# Task
Give back exactly the lines of the data below, starting with the line that has "# Top post with a rounded end" and going on through the line that has "# Snap clips".

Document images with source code
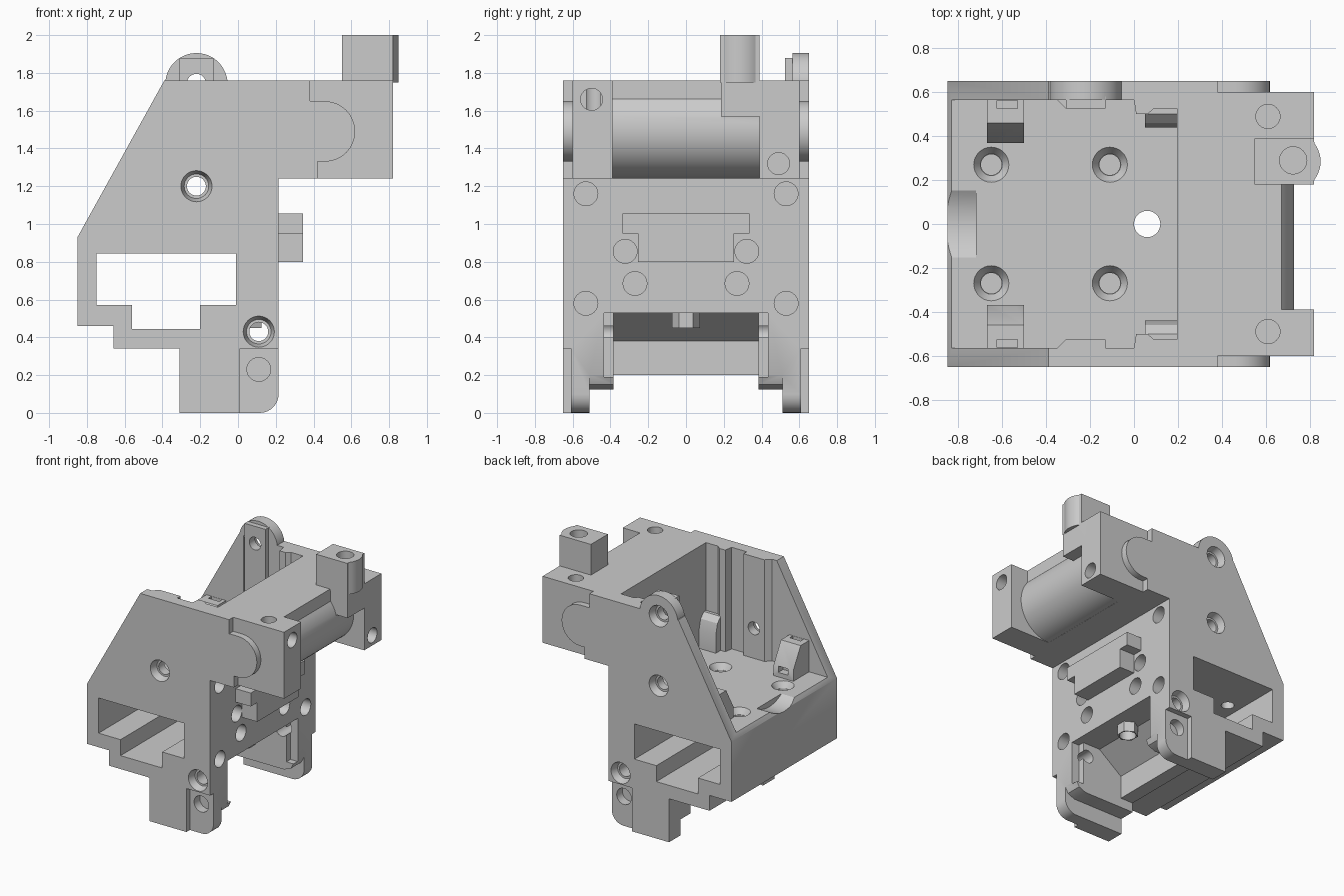
import bpy, bmesh, math
from mathutils import Vector, Matrix

cube = bpy.data.objects.get("Cube")
if cube:
    bpy.data.objects.remove(cube, do_unlink=True)

grey = bpy.data.materials.new("plain grey")
grey.use_nodes = True
grey.diffuse_color = (0.6, 0.6, 0.6, 1)
grey.node_tree.nodes["Principled BSDF"].inputs["Base Color"].default_value = (0.6, 0.6, 0.6, 1)

AXES = {"x": lambda p, t: (t, p[0], p[1]),
        "y": lambda p, t: (p[0], t, p[1]),
        "z": lambda p, t: (p[0], p[1], t)}


def volume(mesh):
    bm = bmesh.new()
    bm.from_mesh(mesh)
    v = bm.calc_volume(signed=True)
    bm.free()
    return v


def finish(name, bm):
    """Turn a consistently wound solid outward and link it."""
    if bm.calc_volume(signed=True) < 0:
        bmesh.ops.reverse_faces(bm, faces=bm.faces)
    mesh = bpy.data.meshes.new(name)
    bm.to_mesh(mesh)
    bm.free()
    mesh.materials.append(grey)
    ob = bpy.data.objects.new(name, mesh)
    bpy.context.scene.collection.objects.link(ob)
    return ob


def prism(name, pts, axis, a, b):
    """Extrude a 2D outline along an axis from a to b."""
    bm = bmesh.new()
    lo, hi = ([bm.verts.new(AXES[axis](p, t)) for p in pts] for t in (a, b))
    bm.faces.new(lo[::-1])
    bm.faces.new(hi)
    for i in range(len(pts)):
        j = (i + 1) % len(pts)
        bm.faces.new((lo[i], lo[j], hi[j], hi[i]))
    return finish(name, bm)


def box(name, x, y, z):
    return prism(name, [(x[0], y[0]), (x[1], y[0]), (x[1], y[1]), (x[0], y[1])], "z", *z)


def cone(name, start, end, r1, r2, sides=32):
    start, end = Vector(start), Vector(end)
    d = end - start
    bm = bmesh.new()
    bmesh.ops.create_cone(bm, cap_ends=True, segments=sides, radius1=r1, radius2=r2, depth=d.length,
                          matrix=Matrix.Translation((start + end) / 2) @ d.to_track_quat("Z", "Y").to_matrix().to_4x4())
    return finish(name, bm)


def arc(cx, cy, r, a, b, n=16):
    return [(cx + r * math.cos(math.radians(a + (b - a) * i / n)),
             cy + r * math.sin(math.radians(a + (b - a) * i / n))) for i in range(n + 1)]


def combine(tool, op):
    """Apply a boolean to the body, taking the first solver with a sound volume."""
    old, extra = volume(body.data), volume(tool.data)
    low, high = (old - extra, old) if op == "DIFFERENCE" else (old, old + extra)
    low = max(low, old * 0.4)
    for solver in ("MANIFOLD", "EXACT", "FLOAT"):
        mod = body.modifiers.new("join", "BOOLEAN")
        mod.operation, mod.solver, mod.object = op, solver, tool
        dg = bpy.context.evaluated_depsgraph_get()
        mesh = bpy.data.meshes.new_from_object(body.evaluated_get(dg))
        body.modifiers.clear()
        new = volume(mesh)
        if low - 1e-4 <= new <= high + 1e-4 and abs(new - old) > 1e-7:
            body.data = mesh
            break
    bpy.data.objects.remove(tool, do_unlink=True)


def cut(tool):
    combine(tool, "DIFFERENCE")


def add(tool):
    combine(tool, "UNION")


def span(s, a, b):
    """A y range on side s, in ascending order."""
    return sorted((s * a, s * b))


# Main body side outline
W = 0.652
body = prism("carriage_body", [(-.85, .46), (-.85, .93), (-.39, 1.76), (.82, 1.76), (.82, 1.24),
             (.215, 1.24)] + arc(.115, .1, .1, 0, -90, 8) + [(-.31, 0), (-.31, .34), (-.66, .34), (-.66, .46)],
             "y", -W, W)

# Open upper bay with ribbed walls
half = [(-1, .565), (-.35, .565), (-.31, .525), (-.13, .525), (-.13, .565), (0, .565),
        (.01, .5), (.06, .5), (.09, .525), (.195, .525)]
cut(prism("bay", half + [(x, -y) for x, y in reversed(half)], "z", .965, 2.2))

# Stepped tunnel across the base
cut(prism("tunnel", [(-.75, .57), (-.75, .845), (-.01, .845), (-.01, .57), (-.2, .57),
                     (-.2, .445), (-.56, .445), (-.56, .57)], "y", -1, 1))

# Space between the legs
cut(prism("leg_gap", [(.3, .53), (0, .53), (-.2, .38), (-.2, .2), (-.4, .2), (-.4, -.1), (.3, -.1)],
          "y", -.385, .385))
for s in (-1, 1):
    cut(prism("inner_leg", [(-.4, -.1), (-.4, .125), (.13, .125), (.19, .15), (.225, .22), (.3, .22), (.3, -.1)],
              "y", *span(s, .38, .51)))
    cut(box("leg_rebate", (.15, .3), span(s, .38, .435), (.19, .53)))
    cut(box("foot_rebate", (.01, .3), span(s, .61, .8), (-.1, .34)))
    # Upper block is narrower than the side plates, which end in a round cap
    cut(prism("cap_outline", [(.38, 1.9), (.38, 1.65)] + arc(.46, 1.49, .16, 90, -90)
              + [(.42, 1.33), (.42, 1.1), (1, 1.1), (1, 1.9)], "y", *span(s, .602, .8)))

# Barrel between the upper arms
rim = arc(.47, 1.5, .259, 39, -90, 24)
cut(prism("barrel_low", [(rim[0][0], 1.9)] + rim + [(.47, 1.1), (1, 1.1), (1, 1.9)], "y", -.39, .185))
rim = [p for p in rim if p[1] < 1.56]
cut(prism("barrel_high", [(1, 1.57), (rim[0][0], 1.57)] + rim + [(.47, 1.1), (1, 1.1)],
          "y", .18, .39))

# Thumb scoop in the floor edge
cut(cone("scoop", (-1, 0, 1.2), (-.72, 0, 1.2), .28, .28, 64))

# Top post with a rounded end
add(prism("top_post", [(.55, .18), (.55, .39), (.82, .39)] + arc(.715, .285, .135, 38, -38, 10)
          + [(.82, .18)], "z", 1.75, 2))

# Round ear on one side plate
add(prism("ear", [(-.385, 1.6)] + arc(-.22, 1.74, .165, 180, 0, 24) + [(-.055, 1.6)], "y", .565, W))
add(box("ear_rib", (-.31, -.13), (.525, .58), (1.6, 1.88)))

# T-shaped rail on the rear face
add(prism("rail", [(-.255, .8), (-.255, .95), (-.335, .95), (-.335, 1.055), (.335, 1.055),
                   (.335, .95), (.255, .95), (.255, .8)], "x", .2, .345))

# Snap clips and corner guides on the bay floor
for s in (-1, 1):
    clip = [(.6, .9), (.6, 1.21), (.46, 1.21), (.37, 1.05), (.37, .9)]
    add(prism("clip", [(s * y, z) for y, z in clip], "x", -.67, -.5))
    cut(box("clip_slot", (-.625, -.53), span(s, .525, .563), (1.1, 1.4)))
    cut(box("clip_window", (-.625, -.54), span(s, .3, .43), (1.0, 1.05)))
    guide = [(.55, .9), (.55, 1.23), (.5, 1.23), (.46, 1.19), (.44, 1.11), (.44, .9)]
    add(prism("guide", [(s * y, z) for y, z in guide], "x", .05, .2))

# Nut boss under the floor
add(cone("nut_boss", (.06, 0, .45), (.06, 0, .56), .075, .075, 6))
cut(cone("centre_hole", (.06, 0, .3), (.06, 0, 1.2), .06, .06))

# Countersunk floor holes
for x in (-.65, -.11):
    for s in (-1, 1):
        cut(cone("floor_hole", (x, s * .27, .8), (x, s * .27, 1.1), .047, .047))
        cut(cone("floor_sink", (x, s * .27, .92), (x, s * .27, .98), .05, .09))

# Side holes
for s in (-1, 1):
    for x, z in ((-.22, 1.2), (.11, .43)) + (((-.22, 1.745),) if s > 0 else ()):
        cut(cone("side_hole", (x, s * .35, z), (x, s * .8, z), .05, .05))
        cut(cone("side_sink", (x, s * .595, z), (x, s * .66, z), .065, .085))
    cut(cone("foot_hole", (.11, s * .54, .23), (.11, s * .8, .23), .063, .063))
    # Top and rear blind holes
    cut(cone("top_hole", (.61, s * .49, 1.6), (.61, s * .49, 1.9), .055, .055))
    for y, z in ((.53, 1.16), (.53, .58), (.322, .855), (.27, .685)):
        cut(cone("rear_hole", (.12, s * y, z), (.4, s * y, z), .063, .063))
cut(cone("post_hole", (.725, .29, 1.8), (.725, .29, 2.2), .062, .062))
for y, z in ((-.5, 1.66), (.49, 1.32)):
    cut(cone("arm_hole", (.65, y, z), (1, y, z), .058, .058))

bpy.ops.object.select_all(action="DESELECT")
body.select_set(True)
bpy.context.view_layer.objects.active = body
bpy.ops.object.shade_smooth_by_angle(angle=math.radians(30))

# Answer section
# Top post with a rounded end
add(prism("top_post", [(.55, .18), (.55, .39), (.82, .39)] + arc(.715, .285, .135, 38, -38, 10)
          + [(.82, .18)], "z", 1.75, 2))

# Round ear on one side plate
add(prism("ear", [(-.385, 1.6)] + arc(-.22, 1.74, .165, 180, 0, 24) + [(-.055, 1.6)], "y", .565, W))
add(box("ear_rib", (-.31, -.13), (.525, .58), (1.6, 1.88)))

# T-shaped rail on the rear face
add(prism("rail", [(-.255, .8), (-.255, .95), (-.335, .95), (-.335, 1.055), (.335, 1.055),
                   (.335, .95), (.255, .95), (.255, .8)], "x", .2, .345))

# Snap clips and corner guides on the bay floor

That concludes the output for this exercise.